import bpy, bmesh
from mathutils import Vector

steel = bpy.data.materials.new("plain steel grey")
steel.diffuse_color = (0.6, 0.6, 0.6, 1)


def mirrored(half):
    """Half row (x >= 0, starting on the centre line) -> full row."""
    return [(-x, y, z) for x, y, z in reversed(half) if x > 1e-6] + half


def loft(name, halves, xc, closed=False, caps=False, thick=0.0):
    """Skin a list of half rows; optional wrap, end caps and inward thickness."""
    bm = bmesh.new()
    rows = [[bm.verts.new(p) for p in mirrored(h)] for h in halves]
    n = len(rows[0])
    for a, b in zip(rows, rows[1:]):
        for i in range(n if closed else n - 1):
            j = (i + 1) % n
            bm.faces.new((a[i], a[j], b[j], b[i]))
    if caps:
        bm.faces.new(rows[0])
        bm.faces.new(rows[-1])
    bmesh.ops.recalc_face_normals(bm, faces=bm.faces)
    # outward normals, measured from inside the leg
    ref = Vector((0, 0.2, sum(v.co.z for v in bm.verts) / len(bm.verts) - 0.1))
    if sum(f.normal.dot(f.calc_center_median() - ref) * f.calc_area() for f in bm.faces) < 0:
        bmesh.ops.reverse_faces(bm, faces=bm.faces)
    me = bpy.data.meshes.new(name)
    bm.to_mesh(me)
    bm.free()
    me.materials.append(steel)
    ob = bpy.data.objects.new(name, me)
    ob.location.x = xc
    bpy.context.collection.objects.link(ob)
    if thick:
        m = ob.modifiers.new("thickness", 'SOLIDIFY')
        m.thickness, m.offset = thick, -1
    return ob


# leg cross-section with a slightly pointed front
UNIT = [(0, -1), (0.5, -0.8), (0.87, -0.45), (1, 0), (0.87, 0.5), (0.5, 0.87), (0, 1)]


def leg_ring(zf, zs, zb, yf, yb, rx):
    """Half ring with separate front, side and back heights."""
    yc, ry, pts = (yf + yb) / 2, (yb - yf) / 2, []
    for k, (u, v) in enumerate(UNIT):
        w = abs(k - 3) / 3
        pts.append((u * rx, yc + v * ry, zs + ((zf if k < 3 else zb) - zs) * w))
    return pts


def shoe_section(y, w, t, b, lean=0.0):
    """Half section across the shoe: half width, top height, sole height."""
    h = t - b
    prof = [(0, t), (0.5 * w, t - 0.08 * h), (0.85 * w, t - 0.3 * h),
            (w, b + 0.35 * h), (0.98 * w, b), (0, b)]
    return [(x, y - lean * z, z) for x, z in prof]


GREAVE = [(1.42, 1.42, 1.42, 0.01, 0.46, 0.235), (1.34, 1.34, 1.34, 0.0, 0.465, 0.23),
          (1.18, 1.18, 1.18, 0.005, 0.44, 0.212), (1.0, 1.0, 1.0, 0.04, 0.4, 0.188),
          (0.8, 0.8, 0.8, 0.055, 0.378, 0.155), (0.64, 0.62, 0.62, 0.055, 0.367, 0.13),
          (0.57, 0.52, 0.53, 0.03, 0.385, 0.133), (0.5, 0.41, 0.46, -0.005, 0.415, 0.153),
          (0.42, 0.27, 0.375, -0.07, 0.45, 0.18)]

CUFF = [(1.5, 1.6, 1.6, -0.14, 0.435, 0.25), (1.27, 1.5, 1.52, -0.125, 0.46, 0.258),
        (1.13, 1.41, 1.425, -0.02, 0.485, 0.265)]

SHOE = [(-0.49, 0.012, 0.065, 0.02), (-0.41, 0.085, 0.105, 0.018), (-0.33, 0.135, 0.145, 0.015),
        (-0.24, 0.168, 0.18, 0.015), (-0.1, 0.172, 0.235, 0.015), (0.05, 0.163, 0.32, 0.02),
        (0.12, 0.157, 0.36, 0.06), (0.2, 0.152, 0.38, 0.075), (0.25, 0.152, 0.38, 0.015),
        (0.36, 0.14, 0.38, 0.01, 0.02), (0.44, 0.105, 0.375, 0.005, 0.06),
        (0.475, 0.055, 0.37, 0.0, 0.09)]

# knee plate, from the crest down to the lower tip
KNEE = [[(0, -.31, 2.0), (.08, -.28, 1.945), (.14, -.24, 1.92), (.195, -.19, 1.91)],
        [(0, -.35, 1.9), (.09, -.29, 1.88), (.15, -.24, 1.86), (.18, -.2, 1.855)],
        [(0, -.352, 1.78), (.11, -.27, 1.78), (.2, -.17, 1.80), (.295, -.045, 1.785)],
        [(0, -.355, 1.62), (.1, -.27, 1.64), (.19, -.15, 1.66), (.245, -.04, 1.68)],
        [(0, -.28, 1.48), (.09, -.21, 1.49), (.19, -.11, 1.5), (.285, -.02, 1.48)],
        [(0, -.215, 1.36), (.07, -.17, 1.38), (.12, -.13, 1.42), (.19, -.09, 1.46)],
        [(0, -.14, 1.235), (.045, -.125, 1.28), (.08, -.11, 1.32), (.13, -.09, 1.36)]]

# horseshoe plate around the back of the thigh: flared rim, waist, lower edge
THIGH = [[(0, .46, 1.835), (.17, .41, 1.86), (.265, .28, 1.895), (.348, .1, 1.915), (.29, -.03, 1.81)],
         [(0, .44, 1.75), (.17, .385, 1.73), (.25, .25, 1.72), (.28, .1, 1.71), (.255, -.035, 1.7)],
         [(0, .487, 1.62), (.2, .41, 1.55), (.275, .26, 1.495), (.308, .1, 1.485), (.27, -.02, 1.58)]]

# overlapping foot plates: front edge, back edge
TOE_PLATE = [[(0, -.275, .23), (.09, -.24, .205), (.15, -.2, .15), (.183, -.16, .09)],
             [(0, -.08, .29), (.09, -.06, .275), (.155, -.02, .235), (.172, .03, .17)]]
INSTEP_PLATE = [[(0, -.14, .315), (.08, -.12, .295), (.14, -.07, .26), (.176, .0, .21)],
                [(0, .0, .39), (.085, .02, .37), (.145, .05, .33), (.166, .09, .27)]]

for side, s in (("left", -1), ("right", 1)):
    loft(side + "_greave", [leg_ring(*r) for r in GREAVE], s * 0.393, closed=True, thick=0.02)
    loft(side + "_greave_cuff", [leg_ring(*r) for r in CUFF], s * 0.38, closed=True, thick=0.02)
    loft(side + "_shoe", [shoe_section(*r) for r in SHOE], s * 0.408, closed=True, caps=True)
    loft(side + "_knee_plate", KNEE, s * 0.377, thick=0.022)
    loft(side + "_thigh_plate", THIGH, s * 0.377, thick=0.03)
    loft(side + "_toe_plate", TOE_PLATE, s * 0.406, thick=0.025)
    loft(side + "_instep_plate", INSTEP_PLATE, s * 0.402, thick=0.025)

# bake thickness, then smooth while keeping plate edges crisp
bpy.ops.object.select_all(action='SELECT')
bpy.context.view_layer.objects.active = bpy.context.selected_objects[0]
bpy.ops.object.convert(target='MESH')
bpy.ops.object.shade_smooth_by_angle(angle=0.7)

____________________

§ Exercise brief:
Please write out the records from above, keeping every line exact.

§ Your response:
import bpy, bmesh
from mathutils import Vector

steel = bpy.data.materials.new("plain steel grey")
steel.diffuse_color = (0.6, 0.6, 0.6, 1)


def mirrored(half):
    """Half row (x >= 0, starting on the centre line) -> full row."""
    return [(-x, y, z) for x, y, z in reversed(half) if x > 1e-6] + half


def loft(name, halves, xc, closed=False, caps=False, thick=0.0):
    """Skin a list of half rows; optional wrap, end caps and inward thickness."""
    bm = bmesh.new()
    rows = [[bm.verts.new(p) for p in mirrored(h)] for h in halves]
    n = len(rows[0])
    for a, b in zip(rows, rows[1:]):
        for i in range(n if closed else n - 1):
            j = (i + 1) % n
            bm.faces.new((a[i], a[j], b[j], b[i]))
    if caps:
        bm.faces.new(rows[0])
        bm.faces.new(rows[-1])
    bmesh.ops.recalc_face_normals(bm, faces=bm.faces)
    # outward normals, measured from inside the leg
    ref = Vector((0, 0.2, sum(v.co.z for v in bm.verts) / len(bm.verts) - 0.1))
    if sum(f.normal.dot(f.calc_center_median() - ref) * f.calc_area() for f in bm.faces) < 0:
        bmesh.ops.reverse_faces(bm, faces=bm.faces)
    me = bpy.data.meshes.new(name)
    bm.to_mesh(me)
    bm.free()
    me.materials.append(steel)
    ob = bpy.data.objects.new(name, me)
    ob.location.x = xc
    bpy.context.collection.objects.link(ob)
    if thick:
        m = ob.modifiers.new("thickness", 'SOLIDIFY')
        m.thickness, m.offset = thick, -1
    return ob


# leg cross-section with a slightly pointed front
UNIT = [(0, -1), (0.5, -0.8), (0.87, -0.45), (1, 0), (0.87, 0.5), (0.5, 0.87), (0, 1)]


def leg_ring(zf, zs, zb, yf, yb, rx):
    """Half ring with separate front, side and back heights."""
    yc, ry, pts = (yf + yb) / 2, (yb - yf) / 2, []
    for k, (u, v) in enumerate(UNIT):
        w = abs(k - 3) / 3
        pts.append((u * rx, yc + v * ry, zs + ((zf if k < 3 else zb) - zs) * w))
    return pts


def shoe_section(y, w, t, b, lean=0.0):
    """Half section across the shoe: half width, top height, sole height."""
    h = t - b
    prof = [(0, t), (0.5 * w, t - 0.08 * h), (0.85 * w, t - 0.3 * h),
            (w, b + 0.35 * h), (0.98 * w, b), (0, b)]
    return [(x, y - lean * z, z) for x, z in prof]


GREAVE = [(1.42, 1.42, 1.42, 0.01, 0.46, 0.235), (1.34, 1.34, 1.34, 0.0, 0.465, 0.23),
          (1.18, 1.18, 1.18, 0.005, 0.44, 0.212), (1.0, 1.0, 1.0, 0.04, 0.4, 0.188),
          (0.8, 0.8, 0.8, 0.055, 0.378, 0.155), (0.64, 0.62, 0.62, 0.055, 0.367, 0.13),
          (0.57, 0.52, 0.53, 0.03, 0.385, 0.133), (0.5, 0.41, 0.46, -0.005, 0.415, 0.153),
          (0.42, 0.27, 0.375, -0.07, 0.45, 0.18)]

CUFF = [(1.5, 1.6, 1.6, -0.14, 0.435, 0.25), (1.27, 1.5, 1.52, -0.125, 0.46, 0.258),
        (1.13, 1.41, 1.425, -0.02, 0.485, 0.265)]

SHOE = [(-0.49, 0.012, 0.065, 0.02), (-0.41, 0.085, 0.105, 0.018), (-0.33, 0.135, 0.145, 0.015),
        (-0.24, 0.168, 0.18, 0.015), (-0.1, 0.172, 0.235, 0.015), (0.05, 0.163, 0.32, 0.02),
        (0.12, 0.157, 0.36, 0.06), (0.2, 0.152, 0.38, 0.075), (0.25, 0.152, 0.38, 0.015),
        (0.36, 0.14, 0.38, 0.01, 0.02), (0.44, 0.105, 0.375, 0.005, 0.06),
        (0.475, 0.055, 0.37, 0.0, 0.09)]

# knee plate, from the crest down to the lower tip
KNEE = [[(0, -.31, 2.0), (.08, -.28, 1.945), (.14, -.24, 1.92), (.195, -.19, 1.91)],
        [(0, -.35, 1.9), (.09, -.29, 1.88), (.15, -.24, 1.86), (.18, -.2, 1.855)],
        [(0, -.352, 1.78), (.11, -.27, 1.78), (.2, -.17, 1.80), (.295, -.045, 1.785)],
        [(0, -.355, 1.62), (.1, -.27, 1.64), (.19, -.15, 1.66), (.245, -.04, 1.68)],
        [(0, -.28, 1.48), (.09, -.21, 1.49), (.19, -.11, 1.5), (.285, -.02, 1.48)],
        [(0, -.215, 1.36), (.07, -.17, 1.38), (.12, -.13, 1.42), (.19, -.09, 1.46)],
        [(0, -.14, 1.235), (.045, -.125, 1.28), (.08, -.11, 1.32), (.13, -.09, 1.36)]]

# horseshoe plate around the back of the thigh: flared rim, waist, lower edge
THIGH = [[(0, .46, 1.835), (.17, .41, 1.86), (.265, .28, 1.895), (.348, .1, 1.915), (.29, -.03, 1.81)],
         [(0, .44, 1.75), (.17, .385, 1.73), (.25, .25, 1.72), (.28, .1, 1.71), (.255, -.035, 1.7)],
         [(0, .487, 1.62), (.2, .41, 1.55), (.275, .26, 1.495), (.308, .1, 1.485), (.27, -.02, 1.58)]]

# overlapping foot plates: front edge, back edge
TOE_PLATE = [[(0, -.275, .23), (.09, -.24, .205), (.15, -.2, .15), (.183, -.16, .09)],
             [(0, -.08, .29), (.09, -.06, .275), (.155, -.02, .235), (.172, .03, .17)]]
INSTEP_PLATE = [[(0, -.14, .315), (.08, -.12, .295), (.14, -.07, .26), (.176, .0, .21)],
                [(0, .0, .39), (.085, .02, .37), (.145, .05, .33), (.166, .09, .27)]]

for side, s in (("left", -1), ("right", 1)):
    loft(side + "_greave", [leg_ring(*r) for r in GREAVE], s * 0.393, closed=True, thick=0.02)
    loft(side + "_greave_cuff", [leg_ring(*r) for r in CUFF], s * 0.38, closed=True, thick=0.02)
    loft(side + "_shoe", [shoe_section(*r) for r in SHOE], s * 0.408, closed=True, caps=True)
    loft(side + "_knee_plate", KNEE, s * 0.377, thick=0.022)
    loft(side + "_thigh_plate", THIGH, s * 0.377, thick=0.03)
    loft(side + "_toe_plate", TOE_PLATE, s * 0.406, thick=0.025)
    loft(side + "_instep_plate", INSTEP_PLATE, s * 0.402, thick=0.025)

# bake thickness, then smooth while keeping plate edges crisp
bpy.ops.object.select_all(action='SELECT')
bpy.context.view_layer.objects.active = bpy.context.selected_objects[0]
bpy.ops.object.convert(target='MESH')
bpy.ops.object.shade_smooth_by_angle(angle=0.7)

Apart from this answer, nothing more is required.